cadalyst
Management

Editor's Window

1 Mar, 2006 By: Sara Ferris

Rapid releases: Autodesk launches more products than we can count.


If It's March, it must be AutoCAD time. In keeping with its annual release cycle, Autodesk this month raised the curtain on AutoCAD 2007 and all its flavors, as well as new versions of Inventor and Revit, and DWG TrueConvert and DWG TrueView, and so on. Products won't actually start shipping until March 23 or thereabouts.

 Sara Ferris
Sara Ferris

In addition to these updates, Autodesk is working on several brand-new products that it expects to launch later this year. Revit Systems will handle BIM-based mechanical, electrical and plumbing design. Vespa is an illustration product that creates hand-drawn effects while maintaining a link to the original CAD file. Autodesk also plans a foray into the process and power market, where AutoCAD already has a presence as the CAD engine underlying offerings from developers such as AVEVA, COADE and Bentley. First up is a P&ID product, followed by a 3D piping design tool.

To facilitate conceptual design, AutoCAD 2007 inherits some visualization tools found in other Autodesk products. A Dashboard presents the standard AutoCAD 3D tools as well as rendering options such as materials and lighting. A Dynamic UCS eliminates confusion when working in 3D by letting users simply pick a face and start drawing. Visual styles let users apply effects such as shadows, overhanging lines and transparency. Sun studies are also supported. After the conceptual model is created, it can drive documentation through use of AutoCAD 2007's new 3D-to-2D tools for sectioning and flattening.

Many of the Express Tools are now integrated into AutoCAD 2007, and tool palettes can be anchored. Publish to PDF will be included, and subscription customers will receive a free copy of Vault, the data management tool now provided only to mechanical design software customers.

It won't be ready for AutoCAD 2007, but support for MicroStation V8's DGN format (2D geometry and annotations only) is in the works. Autodesk expects to embark on a public beta program in the summer.

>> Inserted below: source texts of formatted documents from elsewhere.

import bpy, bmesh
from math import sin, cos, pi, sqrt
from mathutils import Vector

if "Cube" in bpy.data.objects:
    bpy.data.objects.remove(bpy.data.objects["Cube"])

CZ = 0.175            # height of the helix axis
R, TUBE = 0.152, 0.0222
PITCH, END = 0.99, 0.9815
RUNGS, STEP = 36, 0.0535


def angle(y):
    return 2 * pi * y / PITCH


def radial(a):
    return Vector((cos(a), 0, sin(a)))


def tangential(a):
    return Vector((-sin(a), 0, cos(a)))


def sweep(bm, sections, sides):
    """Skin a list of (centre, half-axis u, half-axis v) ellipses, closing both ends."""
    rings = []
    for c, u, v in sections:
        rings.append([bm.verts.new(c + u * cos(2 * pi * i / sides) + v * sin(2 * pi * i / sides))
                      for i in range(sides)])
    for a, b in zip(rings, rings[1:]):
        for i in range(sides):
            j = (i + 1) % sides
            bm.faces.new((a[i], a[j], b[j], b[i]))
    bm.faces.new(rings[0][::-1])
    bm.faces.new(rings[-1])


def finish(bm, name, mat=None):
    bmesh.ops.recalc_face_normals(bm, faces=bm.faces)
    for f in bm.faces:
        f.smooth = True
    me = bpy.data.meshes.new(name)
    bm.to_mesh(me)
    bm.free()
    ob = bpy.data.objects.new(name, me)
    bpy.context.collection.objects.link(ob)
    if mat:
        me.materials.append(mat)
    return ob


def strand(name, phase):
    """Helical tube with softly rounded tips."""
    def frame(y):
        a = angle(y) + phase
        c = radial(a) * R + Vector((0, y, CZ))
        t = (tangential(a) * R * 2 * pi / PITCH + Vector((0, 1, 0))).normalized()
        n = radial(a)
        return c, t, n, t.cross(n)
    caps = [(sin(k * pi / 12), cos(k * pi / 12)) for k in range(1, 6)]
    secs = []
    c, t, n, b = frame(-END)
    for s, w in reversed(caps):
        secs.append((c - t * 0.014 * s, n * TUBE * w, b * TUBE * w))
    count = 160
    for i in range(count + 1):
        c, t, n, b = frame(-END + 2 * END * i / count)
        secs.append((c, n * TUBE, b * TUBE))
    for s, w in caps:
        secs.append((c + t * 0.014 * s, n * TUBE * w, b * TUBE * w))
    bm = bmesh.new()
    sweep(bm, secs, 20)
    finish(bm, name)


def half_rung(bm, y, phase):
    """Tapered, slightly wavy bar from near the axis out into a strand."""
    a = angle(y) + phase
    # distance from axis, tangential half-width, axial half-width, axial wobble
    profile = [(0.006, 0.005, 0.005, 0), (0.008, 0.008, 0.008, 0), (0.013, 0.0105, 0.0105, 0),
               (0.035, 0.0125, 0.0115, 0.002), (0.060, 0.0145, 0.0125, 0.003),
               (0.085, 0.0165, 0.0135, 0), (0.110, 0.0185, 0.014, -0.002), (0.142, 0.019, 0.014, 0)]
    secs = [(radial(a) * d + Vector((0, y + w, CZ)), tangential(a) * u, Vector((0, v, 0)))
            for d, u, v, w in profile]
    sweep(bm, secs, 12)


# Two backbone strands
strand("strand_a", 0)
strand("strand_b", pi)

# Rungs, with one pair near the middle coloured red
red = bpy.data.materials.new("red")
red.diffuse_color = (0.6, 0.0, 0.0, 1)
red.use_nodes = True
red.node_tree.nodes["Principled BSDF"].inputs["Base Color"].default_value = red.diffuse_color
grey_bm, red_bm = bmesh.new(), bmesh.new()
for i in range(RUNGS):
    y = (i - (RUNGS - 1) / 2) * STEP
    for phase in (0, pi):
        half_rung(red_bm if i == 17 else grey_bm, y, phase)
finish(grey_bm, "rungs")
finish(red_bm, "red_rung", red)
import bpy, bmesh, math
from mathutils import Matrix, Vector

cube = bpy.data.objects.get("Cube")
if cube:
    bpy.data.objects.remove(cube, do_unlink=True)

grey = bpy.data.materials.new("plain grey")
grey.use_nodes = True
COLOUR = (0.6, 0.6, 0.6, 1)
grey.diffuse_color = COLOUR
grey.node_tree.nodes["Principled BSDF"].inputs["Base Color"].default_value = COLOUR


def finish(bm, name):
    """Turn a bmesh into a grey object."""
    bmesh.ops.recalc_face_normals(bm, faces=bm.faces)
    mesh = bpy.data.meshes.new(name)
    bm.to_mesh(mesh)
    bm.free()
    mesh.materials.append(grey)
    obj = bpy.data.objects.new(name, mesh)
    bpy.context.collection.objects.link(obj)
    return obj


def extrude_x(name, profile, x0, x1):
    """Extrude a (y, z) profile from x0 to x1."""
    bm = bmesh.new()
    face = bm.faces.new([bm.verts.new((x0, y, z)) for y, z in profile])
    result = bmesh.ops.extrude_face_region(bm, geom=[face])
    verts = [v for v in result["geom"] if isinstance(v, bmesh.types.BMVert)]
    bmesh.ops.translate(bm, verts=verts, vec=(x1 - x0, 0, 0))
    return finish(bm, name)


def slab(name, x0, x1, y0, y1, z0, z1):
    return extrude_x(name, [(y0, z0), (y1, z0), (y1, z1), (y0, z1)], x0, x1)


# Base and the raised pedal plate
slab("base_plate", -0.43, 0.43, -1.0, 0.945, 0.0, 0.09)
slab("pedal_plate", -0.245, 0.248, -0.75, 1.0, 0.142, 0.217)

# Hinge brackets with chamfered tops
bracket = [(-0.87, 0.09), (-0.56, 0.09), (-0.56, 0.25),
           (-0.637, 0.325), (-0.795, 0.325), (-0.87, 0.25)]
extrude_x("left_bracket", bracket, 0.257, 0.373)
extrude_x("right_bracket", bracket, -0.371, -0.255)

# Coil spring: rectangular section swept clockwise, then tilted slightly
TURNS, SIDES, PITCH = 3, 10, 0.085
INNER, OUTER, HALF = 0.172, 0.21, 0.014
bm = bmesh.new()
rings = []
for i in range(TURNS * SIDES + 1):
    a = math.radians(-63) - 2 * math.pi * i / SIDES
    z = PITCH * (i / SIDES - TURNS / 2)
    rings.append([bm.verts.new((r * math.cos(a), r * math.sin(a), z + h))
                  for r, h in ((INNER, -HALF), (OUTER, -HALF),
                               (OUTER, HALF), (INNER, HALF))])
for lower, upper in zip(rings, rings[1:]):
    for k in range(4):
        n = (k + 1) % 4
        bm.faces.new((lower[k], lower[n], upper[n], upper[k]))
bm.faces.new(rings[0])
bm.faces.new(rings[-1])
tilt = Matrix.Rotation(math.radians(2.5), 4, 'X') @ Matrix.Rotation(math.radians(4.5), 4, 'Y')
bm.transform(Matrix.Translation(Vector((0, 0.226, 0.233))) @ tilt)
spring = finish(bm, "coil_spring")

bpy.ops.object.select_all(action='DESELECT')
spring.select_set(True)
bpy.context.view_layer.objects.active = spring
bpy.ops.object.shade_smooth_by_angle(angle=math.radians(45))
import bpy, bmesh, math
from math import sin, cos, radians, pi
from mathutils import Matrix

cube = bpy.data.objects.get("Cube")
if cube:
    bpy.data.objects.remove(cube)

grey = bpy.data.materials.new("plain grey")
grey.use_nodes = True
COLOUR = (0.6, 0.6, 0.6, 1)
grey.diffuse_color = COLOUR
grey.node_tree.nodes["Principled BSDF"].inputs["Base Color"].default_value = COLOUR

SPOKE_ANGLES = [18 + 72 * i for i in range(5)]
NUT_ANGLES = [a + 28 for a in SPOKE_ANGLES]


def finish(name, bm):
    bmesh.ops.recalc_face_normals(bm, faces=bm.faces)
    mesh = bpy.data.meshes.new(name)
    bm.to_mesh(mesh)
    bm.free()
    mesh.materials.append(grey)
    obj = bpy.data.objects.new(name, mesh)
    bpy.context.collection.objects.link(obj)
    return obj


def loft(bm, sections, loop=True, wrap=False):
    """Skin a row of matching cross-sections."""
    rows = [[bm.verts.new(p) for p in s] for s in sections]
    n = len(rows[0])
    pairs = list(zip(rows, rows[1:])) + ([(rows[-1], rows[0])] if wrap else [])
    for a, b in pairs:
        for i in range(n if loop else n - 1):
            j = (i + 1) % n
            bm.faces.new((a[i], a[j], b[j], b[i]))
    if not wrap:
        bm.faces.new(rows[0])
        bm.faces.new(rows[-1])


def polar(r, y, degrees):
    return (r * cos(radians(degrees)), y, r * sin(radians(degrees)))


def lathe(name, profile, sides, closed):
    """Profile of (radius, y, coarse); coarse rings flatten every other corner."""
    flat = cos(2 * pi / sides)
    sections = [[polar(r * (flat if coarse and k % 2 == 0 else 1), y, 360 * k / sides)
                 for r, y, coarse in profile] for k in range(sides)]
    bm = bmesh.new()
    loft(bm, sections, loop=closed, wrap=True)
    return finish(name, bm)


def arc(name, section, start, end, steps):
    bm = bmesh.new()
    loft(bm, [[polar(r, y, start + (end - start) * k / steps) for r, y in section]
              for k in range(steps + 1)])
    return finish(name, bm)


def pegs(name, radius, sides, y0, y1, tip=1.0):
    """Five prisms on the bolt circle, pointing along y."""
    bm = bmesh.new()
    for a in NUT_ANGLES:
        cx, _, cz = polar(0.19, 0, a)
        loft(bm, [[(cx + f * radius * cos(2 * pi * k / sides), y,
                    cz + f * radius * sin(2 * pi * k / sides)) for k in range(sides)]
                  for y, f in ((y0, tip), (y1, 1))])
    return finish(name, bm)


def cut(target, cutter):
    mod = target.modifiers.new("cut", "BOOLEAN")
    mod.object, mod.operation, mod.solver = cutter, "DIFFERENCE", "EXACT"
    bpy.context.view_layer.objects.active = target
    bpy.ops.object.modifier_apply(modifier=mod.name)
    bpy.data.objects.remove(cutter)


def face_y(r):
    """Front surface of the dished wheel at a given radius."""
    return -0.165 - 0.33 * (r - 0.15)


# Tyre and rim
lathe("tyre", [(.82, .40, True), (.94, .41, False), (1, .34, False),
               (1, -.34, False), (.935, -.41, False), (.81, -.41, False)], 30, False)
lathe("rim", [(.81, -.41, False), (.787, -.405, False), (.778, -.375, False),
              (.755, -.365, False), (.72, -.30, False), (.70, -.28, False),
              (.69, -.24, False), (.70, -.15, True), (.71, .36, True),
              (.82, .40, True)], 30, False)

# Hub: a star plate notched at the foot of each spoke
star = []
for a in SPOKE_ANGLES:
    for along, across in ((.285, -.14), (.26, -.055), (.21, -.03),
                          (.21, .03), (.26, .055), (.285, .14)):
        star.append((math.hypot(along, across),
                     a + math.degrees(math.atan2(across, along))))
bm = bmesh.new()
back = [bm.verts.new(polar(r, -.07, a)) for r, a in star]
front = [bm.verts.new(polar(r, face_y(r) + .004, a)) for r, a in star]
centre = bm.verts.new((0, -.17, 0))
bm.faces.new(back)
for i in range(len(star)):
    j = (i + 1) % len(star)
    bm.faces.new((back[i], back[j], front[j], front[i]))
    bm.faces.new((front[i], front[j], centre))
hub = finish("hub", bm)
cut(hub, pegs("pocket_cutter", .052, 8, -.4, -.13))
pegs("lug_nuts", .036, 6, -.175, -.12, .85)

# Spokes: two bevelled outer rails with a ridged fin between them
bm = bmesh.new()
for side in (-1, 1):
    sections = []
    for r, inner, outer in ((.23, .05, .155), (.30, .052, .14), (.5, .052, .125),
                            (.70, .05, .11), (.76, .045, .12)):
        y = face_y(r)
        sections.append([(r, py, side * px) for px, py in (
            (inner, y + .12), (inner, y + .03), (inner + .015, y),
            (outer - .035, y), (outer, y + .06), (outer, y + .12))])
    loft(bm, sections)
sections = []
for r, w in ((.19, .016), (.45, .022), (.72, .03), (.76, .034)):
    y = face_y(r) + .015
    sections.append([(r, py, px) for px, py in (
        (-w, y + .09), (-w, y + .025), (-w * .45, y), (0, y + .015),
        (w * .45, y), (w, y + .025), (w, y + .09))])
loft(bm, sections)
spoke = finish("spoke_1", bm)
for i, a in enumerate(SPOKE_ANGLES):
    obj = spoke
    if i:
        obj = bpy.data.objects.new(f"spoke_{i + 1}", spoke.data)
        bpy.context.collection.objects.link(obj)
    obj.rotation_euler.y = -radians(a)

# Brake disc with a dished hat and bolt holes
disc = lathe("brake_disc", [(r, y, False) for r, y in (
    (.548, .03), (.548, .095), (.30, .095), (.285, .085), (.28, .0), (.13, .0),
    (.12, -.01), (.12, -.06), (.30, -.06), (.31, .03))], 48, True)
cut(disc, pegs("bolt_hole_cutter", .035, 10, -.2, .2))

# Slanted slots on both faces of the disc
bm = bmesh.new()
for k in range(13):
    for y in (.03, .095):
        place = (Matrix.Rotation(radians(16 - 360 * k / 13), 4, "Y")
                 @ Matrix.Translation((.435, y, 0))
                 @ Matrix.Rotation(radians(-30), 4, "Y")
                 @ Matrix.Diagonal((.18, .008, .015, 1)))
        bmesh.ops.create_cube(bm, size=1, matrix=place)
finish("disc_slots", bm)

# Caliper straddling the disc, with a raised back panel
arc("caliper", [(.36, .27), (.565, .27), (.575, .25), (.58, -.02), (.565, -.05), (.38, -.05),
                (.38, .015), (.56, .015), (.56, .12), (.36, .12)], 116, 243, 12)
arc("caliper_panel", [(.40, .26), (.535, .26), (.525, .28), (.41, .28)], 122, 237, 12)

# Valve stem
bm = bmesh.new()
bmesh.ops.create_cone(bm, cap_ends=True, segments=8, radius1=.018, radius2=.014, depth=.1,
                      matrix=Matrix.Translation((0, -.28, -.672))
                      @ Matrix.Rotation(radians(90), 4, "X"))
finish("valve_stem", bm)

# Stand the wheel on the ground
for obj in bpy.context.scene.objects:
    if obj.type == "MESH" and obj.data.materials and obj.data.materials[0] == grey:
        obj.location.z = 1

A major push in this development cycle is data sharing among the various Autodesk products. This task is made easier by the fact that the products now share the Autodesk Shape Manager modeling kernel (an Autodesk-developed version of the ACIS modeler). AutoCAD 2007 conceptual models can be transferred to Revit or Inventor for further development.

For more on AutoCAD 2007 and all the other Autodesk releases, check out the archive area for Cadalyst Daily (www.cadalyst.com/daily), our latest e-mail newsletter. Each day it features a brief, original article—anything from a hardware or software review to news analysis and opinion to a user success story. Keep your eyes open for the Cadalyst Labs Review of AutoCAD 2007 coming later this spring.

While at the Cadalyst site, drop by the new Hot Tip Harry forums, where you can post requests for help with programming problems or tips on where to find particular routines. Harry's pal Bill Kramer is handling the moderator duties there. Kramer also compiles the monthly collection of hot tips and is eager to see what you've been working on. Send your tips to harry@cadalyst.com. The best tip each month earns $100, and all published tips are entered into a year-end prize drawing.

On a different note, this month we say goodbye to managing editor Lara Sheridan, who is moving on to new challenges after cheerfully and efficiently keeping everything organized and on schedule for the last 13 years. In her place we welcome Lisa McAdam (lisa.mcadam@cadalyst.com), who joins us from our sister publication GPS World.




About the Author: Sara Ferris





Download Cadalyst Magazine Special Edition